The CDC and Childhood Obesity: Thinking Outside the Box
I have a grand opportunity tomorrow. NY Congresswoman Rep. Nita Lowey has invited me to a discussion on childhood obesity with Dr. Thomas Frieden, the Director of the Centers for Disease Control. Dr. Frieden was the NYC Health commissioner from 2002 to 2009. This guy was the driving force behind some significant health policies in NYC, namely the workplace smoking ban, the trans fat ban and the implementation of public calorie counts in places like Starbucks and Dunkin’ Donuts.
I could go on and on about how both the trans fat ban and calorie counts didn’t end up being all that effective in improving the food environments of NYC, but I’m not gonna go there. Dr. Frieden deserves kudos for putting these bold food policies in place and going up against the NRA (National Restaurant Association) and other food industry lobbyists such as the Center for Consumer Freedom.
So far, our approach to the exploding obesity epidemic has done next to nothing to improve eating habits of Americans. Its time to think outside of the box.What would be the right words to say to the head of the CDC that would inspire him to take this approach?
My goal is to share my vision of school food reform with the good doc. School food reform is not about building a better chicken nugget or pumping up the pizza with whole wheat crust and low fat cheese. Like calorie counts, these strategies do nothing to change the poor eating behaviors of America’s kids.
What we must do is raise the Food IQ and transform the culture of food in each and every school district in the USA. How could the CDC go about doing that? They would be smart to hire me as a consultant. My four point plan includes proven strategies that will increase veggie consumption and lead to more informed eaters.
- Vegetable gardens in every school complete with composting projects
When kids grow food, picky eating behavior decreases and respect for real food increases. Composting of vegetable scraps is a great science project that reduces waste disposal costs, improves the environment and provides a nutrient rich soil amendment for those gardens.
- Food based film series open to the entire community
There are many excellent movies that can help to build Food IQ in an entertaining and informative way. These films will get people talking about the many food based issues that we are facing.
- Cooking classes
Research from Harvard shows that those who cook food tend to be more healthier than those who don’t. This trend crosses all socioeconomic lines. We’ve got to get our kids off the couch and into the kitchen! Require them to be able to prepare 10 meals from scratch as a requirement for graduation.
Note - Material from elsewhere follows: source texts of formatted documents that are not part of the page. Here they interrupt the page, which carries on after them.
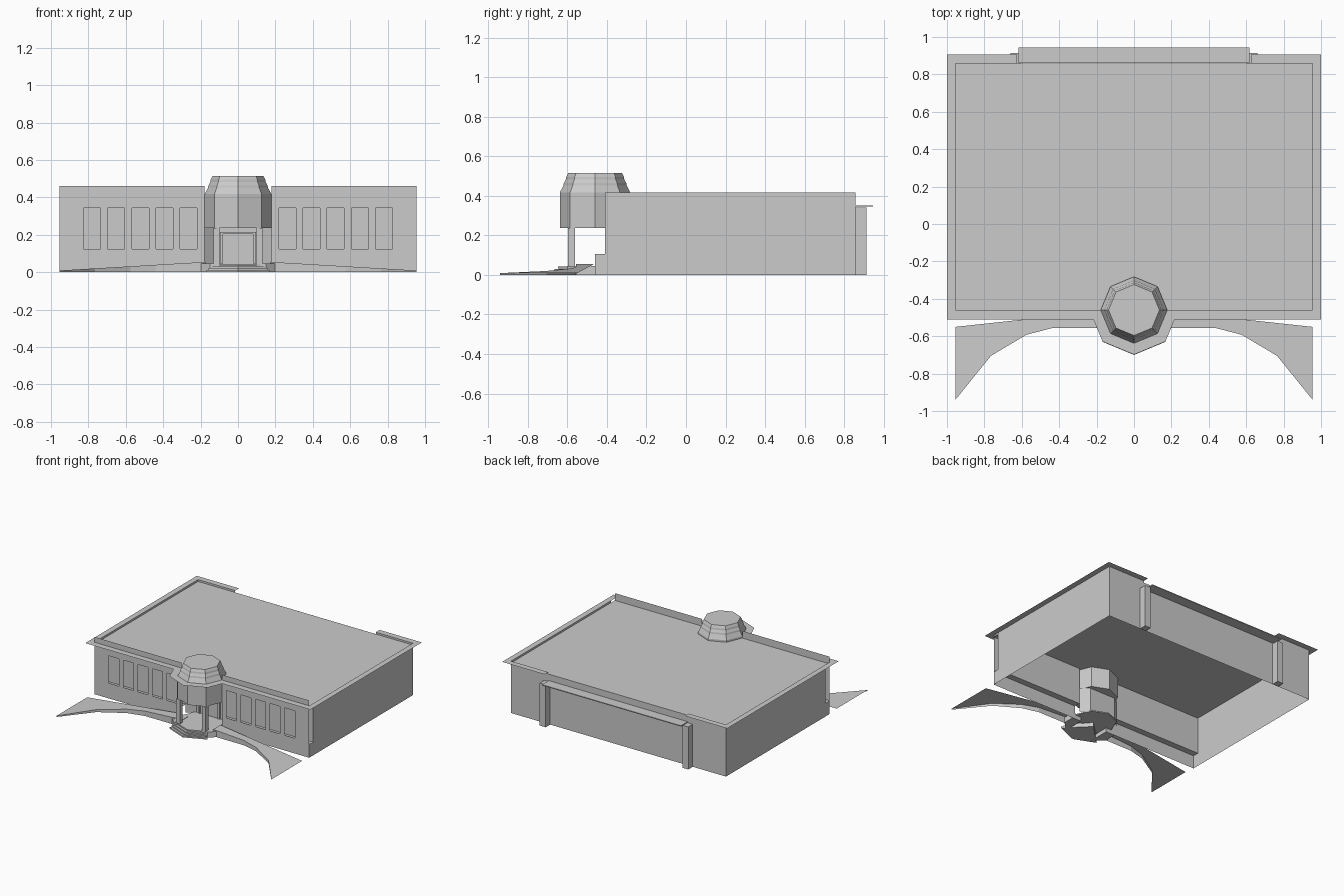
import bpy, bmesh
from math import cos, sin, pi

if "Cube" in bpy.data.objects:
    bpy.data.objects.remove(bpy.data.objects["Cube"])

CY = -0.46          # centre of the octagonal porch, also the front wall plane
WX, BACK = 0.955, 0.857
EAVE, ROOF, TOP = 0.417, 0.402, 0.46


def mesh(name, polys):
    """Object from a list of polygons, each a list of points."""
    bm = bmesh.new()
    for p in polys:
        bm.faces.new([bm.verts.new(v) for v in p])
    bmesh.ops.remove_doubles(bm, verts=bm.verts, dist=1e-5)
    me = bpy.data.meshes.new(name)
    bm.to_mesh(me)
    bm.free()
    ob = bpy.data.objects.new(name, me)
    bpy.context.collection.objects.link(ob)
    return ob


def flat(x0, x1, y0, y1, z):
    return [(x0, y0, z), (x1, y0, z), (x1, y1, z), (x0, y1, z)]


def wall(a, b, z0, z1):
    return [(*a, z0), (*b, z0), (*b, z1), (*a, z1)]


def flip(polys):
    """Polygons plus their mirror images in x."""
    return polys + [[(-x, y, z) for x, y, z in reversed(p)] for p in polys]


def prism(pts, z0, z1):
    """Solid from a counter-clockwise plan outline."""
    sides = [wall(pts[i - 1], pts[i], z0, z1) for i in range(len(pts))]
    return sides + [[(*p, z1) for p in pts], [(*p, z0) for p in reversed(pts)]]


def box(x0, x1, y0, y1, z0, z1):
    return prism([(x0, y0), (x1, y0), (x1, y1), (x0, y1)], z0, z1)


def octa(r, first=0, last=8):
    """Octagon corners about the porch centre, corner 0 pointing to +x."""
    return [(r * cos(i * pi / 4), CY + r * sin(i * pi / 4)) for i in range(first, last)]


# front wall with open windows, rising into the parapet
xs = [0.178]
for i in range(5):
    xs += [0.218 + i * 0.1295, 0.309 + i * 0.1295]
xs.append(WX)
zs = [0, 0.123, 0.342, TOP]
front = []
for i in range(len(xs) - 1):
    for j in range(3):
        if not (i % 2 and j == 1):
            front.append(wall((xs[i], CY), (xs[i + 1], CY), zs[j], zs[j + 1]))
mesh("front_wall", flip(front))

# inner layer behind the windows with its sill
IY, SILL = -0.41, 0.106
mesh("window_backing", flip([wall((0.178, IY), (WX, IY), SILL, ROOF),
                             flat(0.178, WX, CY, IY, SILL)]))

# side and back walls, with the open slot at each front corner
mesh("side_walls", flip([wall((WX, CY), (WX, IY), 0, SILL),
                         wall((WX, IY), (WX, BACK), 0, SILL),
                         wall((WX, IY), (WX, BACK), SILL, EAVE)]))
mesh("back_wall", [wall((WX, BACK), (-WX, BACK), 0, ROOF)]
     + flip([wall((WX, BACK), (0.625, BACK), ROOF, EAVE)]))

# sunken roof and the thin eave around it
mesh("roof", [flat(-WX, WX, CY, BACK, ROOF)])
mesh("eave", flip([flat(WX, 1, CY, BACK, EAVE),
                   flat(0.178, 1, -0.51, CY, EAVE),
                   flat(0.625, 1, BACK, 0.905, EAVE)]))
inner, outer = octa(0.178, 4, 9), octa(0.238, 4, 9)
mesh("porch_eave", [[(*inner[i], EAVE), (*outer[i], EAVE), (*outer[i + 1], EAVE),
                     (*inner[i + 1], EAVE)] for i in range(4)])

# back canopy on two piers
mesh("back_canopy", box(-0.617, 0.617, 0.86, 0.945, 0.345, 0.352))
mesh("back_piers", flip(box(0.607, 0.66, BACK, 0.914, 0, 0.342)))

# octagonal drum and its stepped cap
mesh("porch_drum", prism(octa(0.178), 0.237, EAVE))
prof = [(0.178, EAVE), (0.16, 0.452), (0.158, 0.464), (0.148, 0.482),
        (0.146, 0.495), (0.136, 0.515)]
cap = []
for (r0, z0), (r1, z1) in zip(prof, prof[1:]):
    a, b = octa(r0), octa(r1)
    cap += [[(*a[i - 1], z0), (*a[i], z0), (*b[i], z1), (*b[i - 1], z1)] for i in range(8)]
cap.append([(*p, 0.515) for p in octa(prof[-1][0])])
mesh("porch_cap", cap)

# entrance: columns, recess walls, door and floor
mesh("porch_columns", flip(box(0.098, 0.132, -0.598, -0.562, 0.03, 0.237)))
mesh("entrance_recess", flip([wall((0.178, IY), (0.115, -0.36), 0.04, 0.237)])
     + [wall((-0.115, -0.36), (0.115, -0.36), 0.04, 0.237)])
mesh("door_frame", flip(box(0.08, 0.096, -0.372, -0.36, 0.045, 0.215))
     + box(-0.08, 0.08, -0.372, -0.36, 0.205, 0.215))
mesh("porch_floor", prism(octa(0.17), 0.033, 0.042))

# entrance steps, following the two front sides of the octagon
for k, (r, z) in enumerate([(0.24, 0.011), (0.222, 0.021), (0.204, 0.031), (0.187, 0.042)]):
    mesh(f"step_{k + 1}", prism([(0, CY)] + octa(r, 5, 8), 0 if k == 0 else z - 0.01, z))
corner = octa(0.178, 7, 8)[0]
mesh("step_cheeks", flip(prism([(0.12, -0.60), (0.15, -0.60), (0.2, -0.555), (0.2, CY), (0.12, CY)],
                               0, 0.045)))


# sloping curved ramps on both sides
def slope(x, y):
    return (x, y, 0.055 - 0.046 * (x - 0.17) / 0.785)


path = [(0.17, -0.557), (0.44, -0.557), (0.575, -0.592), (0.765, -0.705), (WX, -0.94)]
ramp = []
for (x0, y0), (x1, y1) in zip(path, path[1:]):
    w0, w1 = (CY - 0.09 * (x - 0.12) / 0.835 for x in (x0, x1))
    ramp.append([slope(x0, y0), slope(x1, y1), slope(x1, w1), slope(x0, w0)])
    ramp.append([(x0, y0, 0), (x1, y1, 0), slope(x1, y1), slope(x0, y0)])
mesh("ramps", flip(ramp))
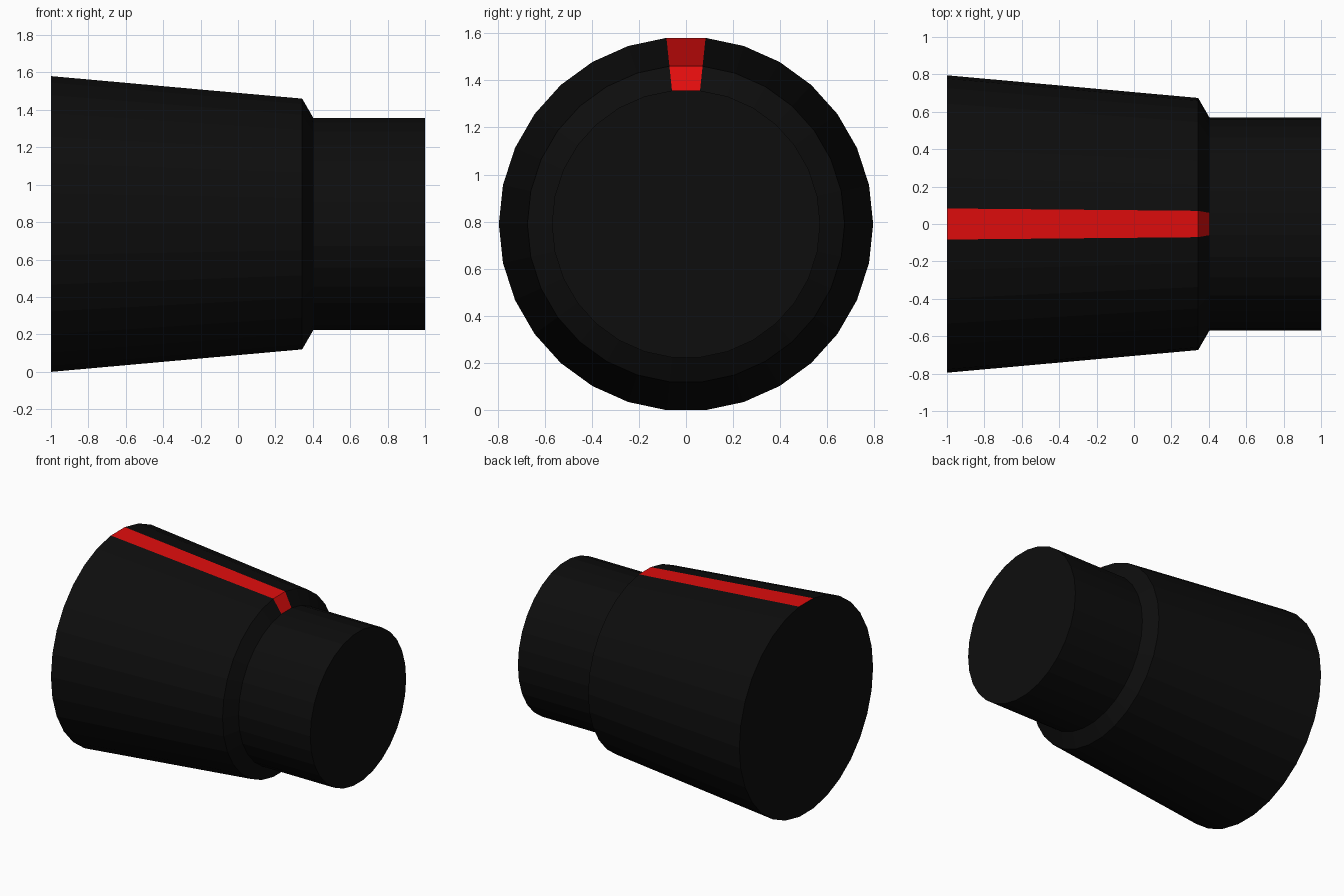
import bpy
import bmesh
from math import cos, sin, tau

cube = bpy.data.objects.get("Cube")
if cube:
    bpy.data.objects.remove(cube, do_unlink=True)

SIDES = 30
CENTRE_Z = 0.79
# (x, radius) along the knob axis: skirt, bevelled shoulder, neck
PROFILE = [(-1, 0.795), (0.343, 0.674), (0.403, 0.57), (1, 0.57)]


def make_material(name, colour):
    mat = bpy.data.materials.new(name)
    mat.use_nodes = True
    mat.diffuse_color = colour
    mat.node_tree.nodes["Principled BSDF"].inputs["Base Color"].default_value = colour
    return mat


# Turned body along x, with a flat side on top
bm = bmesh.new()
rings = []
for x, r in PROFILE:
    angles = [tau * i / SIDES for i in range(SIDES)]
    rings.append([bm.verts.new((x, r * cos(a), CENTRE_Z + r * sin(a))) for a in angles])
for low, high in zip(rings, rings[1:]):
    for i in range(SIDES):
        j = (i + 1) % SIDES
        bm.faces.new((low[i], low[j], high[j], high[i]))
bm.faces.new(rings[0])
bm.faces.new(rings[-1])
bmesh.ops.recalc_face_normals(bm, faces=bm.faces)

# Red pointer stripe: the top faces of the skirt and shoulder
for face in bm.faces:
    c = face.calc_center_median()
    on_top = abs(c.y) < 0.01 and c.z > CENTRE_Z + 0.3
    face.material_index = int(on_top and c.x < 0.5)

mesh = bpy.data.meshes.new("knob_body")
bm.to_mesh(mesh)
bm.free()
mesh.materials.append(make_material("black plastic", (0.004, 0.004, 0.004, 1)))
mesh.materials.append(make_material("red pointer", (0.75, 0.004, 0.004, 1)))
knob = bpy.data.objects.new("knob_body", mesh)
bpy.context.collection.objects.link(knob)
- Integration of food based education into core curriculum
Food can be seamlessly integrated into history/social studies, science, math and english. Learning about misleading food labeling claims which could easily become part of a unit on critical thinking skills- something all kids and grown ups could use more of.
One way to get this good stuff going into schools across the country would be the Food Corps, think Peace Corps but with food. FoodCorps members will build Farm to School supply chains, expand food system and nutrition education programs, and build and tend school food gardens.
The CDC can also look to the 200+ Slow Food chapters across the country who are involved with Slow Food in Schools projects. This nationwide network of community based food education projects range from school gardens to cooking classes, to farm to school initiatives. With CDC support, both the Food Corps and Slow Food in Schools can be the paradigm shift that turns this health crisis around better than any new, improved chicken nugget ever could!